[Work item] Search the entries for the word "geom" and copy each line that has it.

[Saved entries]
※

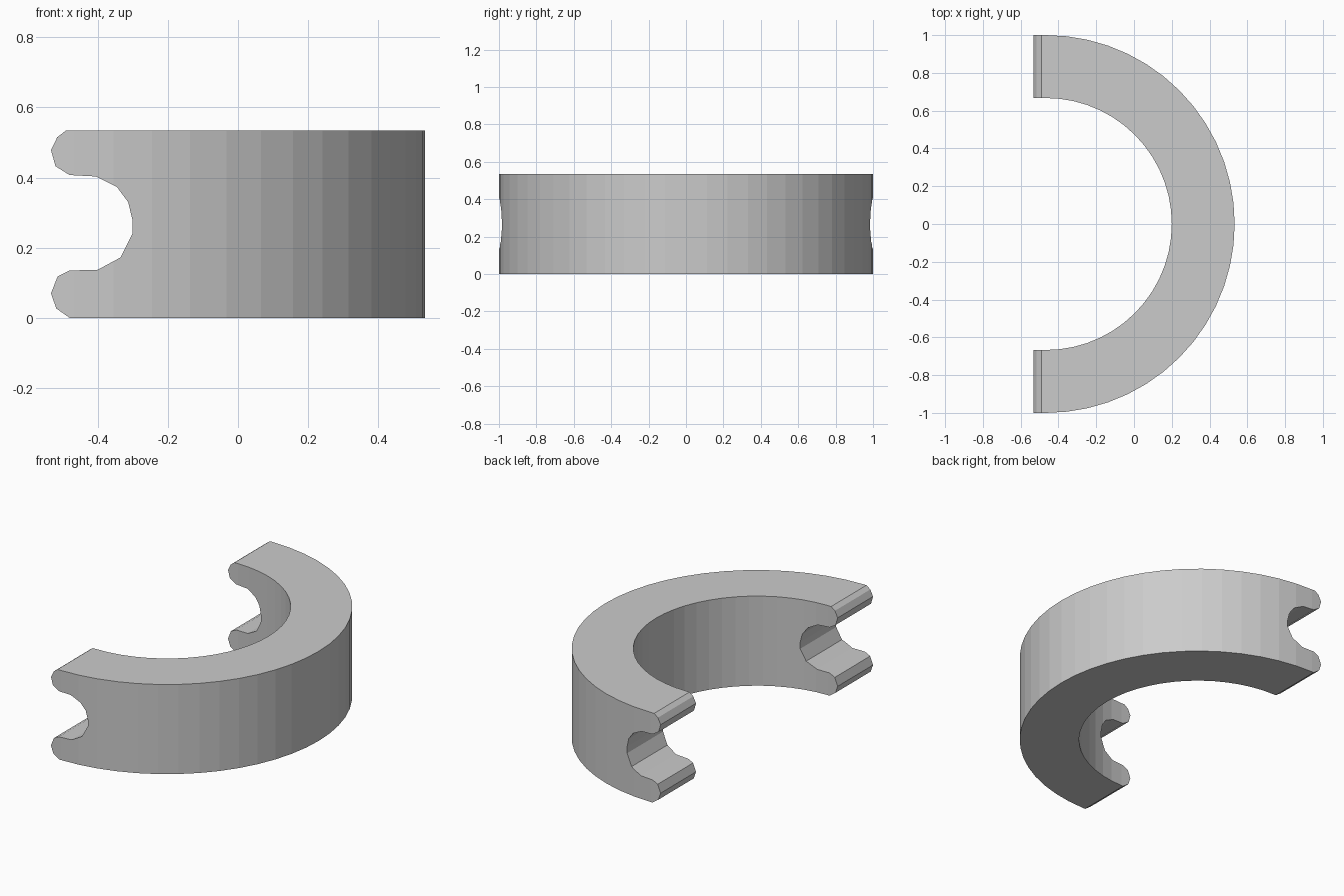
import bpy, bmesh
from math import sin, cos, pi

if "Cube" in bpy.data.objects:
    bpy.data.objects.remove(bpy.data.objects["Cube"])

CX, R_OUT, R_IN, SEGS = -0.467, 1.0, 0.667, 28


def prism(name, points, offset):
    """Extrude a closed outline of 3D points by an offset vector."""
    bm = bmesh.new()
    face = bm.faces.new([bm.verts.new(p) for p in points])
    ext = bmesh.ops.extrude_face_region(bm, geom=[face])
    verts = [g for g in ext["geom"] if isinstance(g, bmesh.types.BMVert)]
    bmesh.ops.translate(bm, verts=verts, vec=offset)
    bmesh.ops.recalc_face_normals(bm, faces=bm.faces)
    mesh = bpy.data.meshes.new(name)
    bm.to_mesh(mesh)
    bm.free()
    ob = bpy.data.objects.new(name, mesh)
    bpy.context.collection.objects.link(ob)
    return ob


def arc(r):
    return [(CX + r * cos(a), r * sin(a), -0.1)
            for a in (pi * (i / SEGS - 0.5) for i in range(SEGS + 1))]


# Half ring with short straight ends, seen from above
outline = ([(-0.7, -R_OUT, -0.1)] + arc(R_OUT) + [(-0.7, R_OUT, -0.1)]
           + [(-0.7, R_IN, -0.1)] + arc(R_IN)[::-1] + [(-0.7, -R_IN, -0.1)])
half_ring = prism("half_ring", outline, (0, 0, 0.8))

# Side profile: two rounded prongs with a round notch between them
profile = [(0.7, 0), (-0.48, 0), (-0.518, 0.027), (-0.533, 0.07),
           (-0.514, 0.118), (-0.48, 0.135), (-0.4, 0.137), (-0.335, 0.172),
           (-0.301, 0.24), (-0.301, 0.28), (-0.313, 0.33), (-0.345, 0.373),
           (-0.405, 0.403), (-0.48, 0.407), (-0.52, 0.432), (-0.533, 0.478),
           (-0.515, 0.515), (-0.49, 0.534), (0.7, 0.534)]
cutter = prism("profile_cutter", [(x, -1.2, z) for x, z in profile], (0, 2.4, 0))
cutter.hide_render = True
cutter.hide_set(True)

# Keep only what lies inside both outlines
mod = half_ring.modifiers.new("profile", "BOOLEAN")
mod.operation = "INTERSECT"
mod.solver = "EXACT"
mod.object = cutter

※

[Exercise result]
    ext = bmesh.ops.extrude_face_region(bm, geom=[face])
    verts = [g for g in ext["geom"] if isinstance(g, bmesh.types.BMVert)]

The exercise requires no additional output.